* Problem to work on
Please repeat the lines below exactly. Begin with the line containing "bm.faces.new([p[0] for p" and go on through the line containing "bm.to_mesh(me)".
>>>
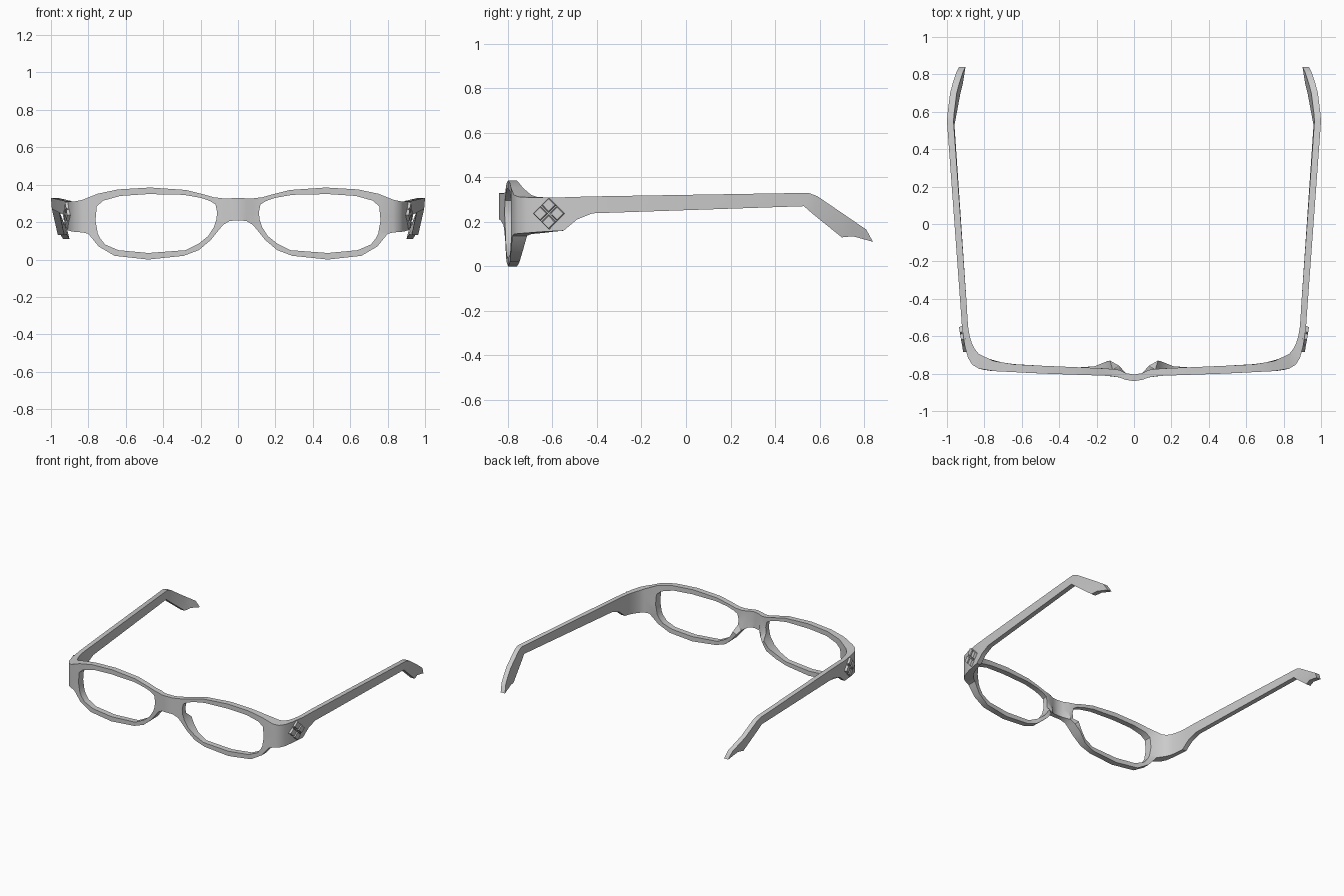
import bpy, bmesh, math
from mathutils import Matrix, Vector

if "Cube" in bpy.data.objects:
    bpy.data.objects.remove(bpy.data.objects["Cube"])

grey = bpy.data.materials.new("frame grey")
grey.diffuse_color = (0.6, 0.6, 0.6, 1)
grey.use_nodes = True
grey.node_tree.nodes["Principled BSDF"].inputs["Base Color"].default_value = grey.diffuse_color


def interp(table, x):
    for (x0, y0), (x1, y1) in zip(table, table[1:]):
        if x <= x1:
            return y0 + (y1 - y0) * (x - x0) / (x1 - x0)
    return table[-1][1]


def front_y(x):
    return interp([(0, -.84), (.045, -.833), (.08, -.82), (.13, -.812),
                   (.48, -.80), (.78, -.785), (.83, -.773)], x)


def back_y(x, z):
    y = interp([(0, -.805), (.045, -.797), (.08, -.78), (.15, -.772), (.45, -.76),
                (.65, -.75), (.78, -.727), (.83, -.695)], x)
    # nose pad swelling on the lower nose side of the rim
    return y + (0.045 * max(0, 1 - abs(x - .13) / .1) if z < .2 else 0)


def pair(bm, x, z):
    return bm.verts.new((x, front_y(x), z)), bm.verts.new((x, back_y(x, z), z))


def strip(bm, sections, cap):
    """Skin sections, each a list of (front, back) vertex pairs from top to bottom."""
    for a, b in zip(sections, sections[1:]):
        for i in range(len(a) - 1):
            bm.faces.new((a[i][0], a[i + 1][0], b[i + 1][0], b[i][0]))
            bm.faces.new((a[i][1], b[i][1], b[i + 1][1], a[i + 1][1]))
        for i in (0, -1):
            bm.faces.new((a[i][0], b[i][0], b[i][1], a[i][1]))
    if cap:
        e = sections[-1]
        bm.faces.new([p[0] for p in e] + [p[1] for p in reversed(e)])


def finish(bm, name):
    bmesh.ops.remove_doubles(bm, verts=bm.verts, dist=0.0005)
    bmesh.ops.recalc_face_normals(bm, faces=bm.faces)
    me = bpy.data.meshes.new(name)
    bm.to_mesh(me)
    bm.free()
    me.materials.append(grey)
    ob = bpy.data.objects.new(name, me)
    bpy.context.collection.objects.link(ob)
    bpy.context.view_layer.objects.active = ob
    ob.select_set(True)
    bpy.ops.object.shade_smooth_by_angle(angle=math.radians(32))
    ob.select_set(False)
    mod = ob.modifiers.new("mirror", "MIRROR")
    mod.use_clip = True
    return ob


# Lens rim: outer and inner outline (x, z), clockwise from the bridge top
outer = [(.08, .327), (.13, .333), (.19, .35), (.28, .372), (.47, .385), (.64, .375),
         (.75, .352), (.83, .32), (.83, .2325), (.83, .145), (.80, .137), (.745, .07),
         (.66, .02), (.48, 0), (.29, .02), (.21, .05), (.145, .105), (.105, .155),
         (.08, .185), (.08, .256)]
inner = [(.12, .295), (.15, .313), (.2, .33), (.29, .346), (.48, .35), (.63, .34),
         (.72, .315), (.755, .285), (.762, .21), (.75, .14), (.738, .115), (.71, .08),
         (.64, .05), (.48, .035), (.28, .05), (.21, .085), (.16, .125), (.128, .175),
         (.115, .215), (.112, .255)]
bm = bmesh.new()
o = [pair(bm, *p) for p in outer]
n = [pair(bm, *p) for p in inner]
for i in range(len(o)):
    j = (i + 1) % len(o)
    bm.faces.new((o[i][0], o[j][0], n[j][0], n[i][0]))
    bm.faces.new((o[i][1], n[i][1], n[j][1], o[j][1]))
    bm.faces.new((n[i][0], n[j][0], n[j][1], n[i][1]))
    if i not in (7, 8, 18, 19):  # left open for hinge corner and bridge
        bm.faces.new((o[i][0], o[i][1], o[j][1], o[j][0]))

# Bridge
bridge = [(0, .33, .27, .21), (.045, .327, .267, .206)]
strip(bm, [[pair(bm, s[0], z) for z in s[1:]] for s in bridge]
      + [[o[0], o[19], o[18]]], False)

# Corner and temple arm: outer x, y, inner x, y, top z, bottom z, bottom shift x, y
arm = [(.865, -.752, .85, -.67, .312, .147, 0, 0),
       (.888, -.715, .866, -.64, .31, .15, 0, 0),
       (.905, -.65, .878, -.60, .31, .155, 0, 0),
       (.92, -.55, .887, -.55, .31, .16, 0, 0),
       (.924, -.49, .891, -.49, .312, .21, 0, 0),
       (.929, -.42, .895, -.42, .314, .238, 0, 0),
       (1.0, .55, .965, .55, .33, .27, -.005, -.02),
       (.997, .59, .962, .59, .315, .235, -.01, -.02),
       (.983, .70, .948, .70, .24, .13, -.02, 0),
       (.97, .75, .935, .75, .206, .135, -.02, 0),
       (.95, .81, .915, .81, .165, .11, -.014, .03)]
sections = [[o[7], o[8], o[9]]]
for xo, yo, xi, yi, zt, zb, dx, dy in arm:
    sections.append([(bm.verts.new((xo + dx * t, yo + dy * t, zt + (zb - zt) * t)),
                      bm.verts.new((xi + dx * t, yi + dy * t, zt + (zb - zt) * t)))
                     for t in (0, .5, 1)])
strip(bm, sections, True)
finish(bm, "glasses_frame")

# Hinge ornament: four diamond studs with a thin cross between them
along = Vector((.169, .986, 0)).normalized()
up = Vector((0, 0, 1))
out = along.cross(up)
base = Matrix((along, up, out)).transposed().to_4x4()
base.translation = (.909, -.615, .237)
bm = bmesh.new()
for u, v in ((.039, 0), (-.039, 0), (0, .039), (0, -.039)):
    bmesh.ops.create_cone(bm, cap_ends=True, segments=4, radius1=.035, radius2=.028,
                          depth=.024, matrix=base @ Matrix.Translation((u, v, .004)))
for a in (45, -45):
    bmesh.ops.create_cube(bm, size=1, matrix=base @ Matrix.Rotation(math.radians(a), 4, 'Z')
                          @ Matrix.Diagonal((.1, .006, .02, 1)))
finish(bm, "hinge_ornament")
<<<
* Answer for the task
        bm.faces.new([p[0] for p in e] + [p[1] for p in reversed(e)])


def finish(bm, name):
    bmesh.ops.remove_doubles(bm, verts=bm.verts, dist=0.0005)
    bmesh.ops.recalc_face_normals(bm, faces=bm.faces)
    me = bpy.data.meshes.new(name)
    bm.to_mesh(me)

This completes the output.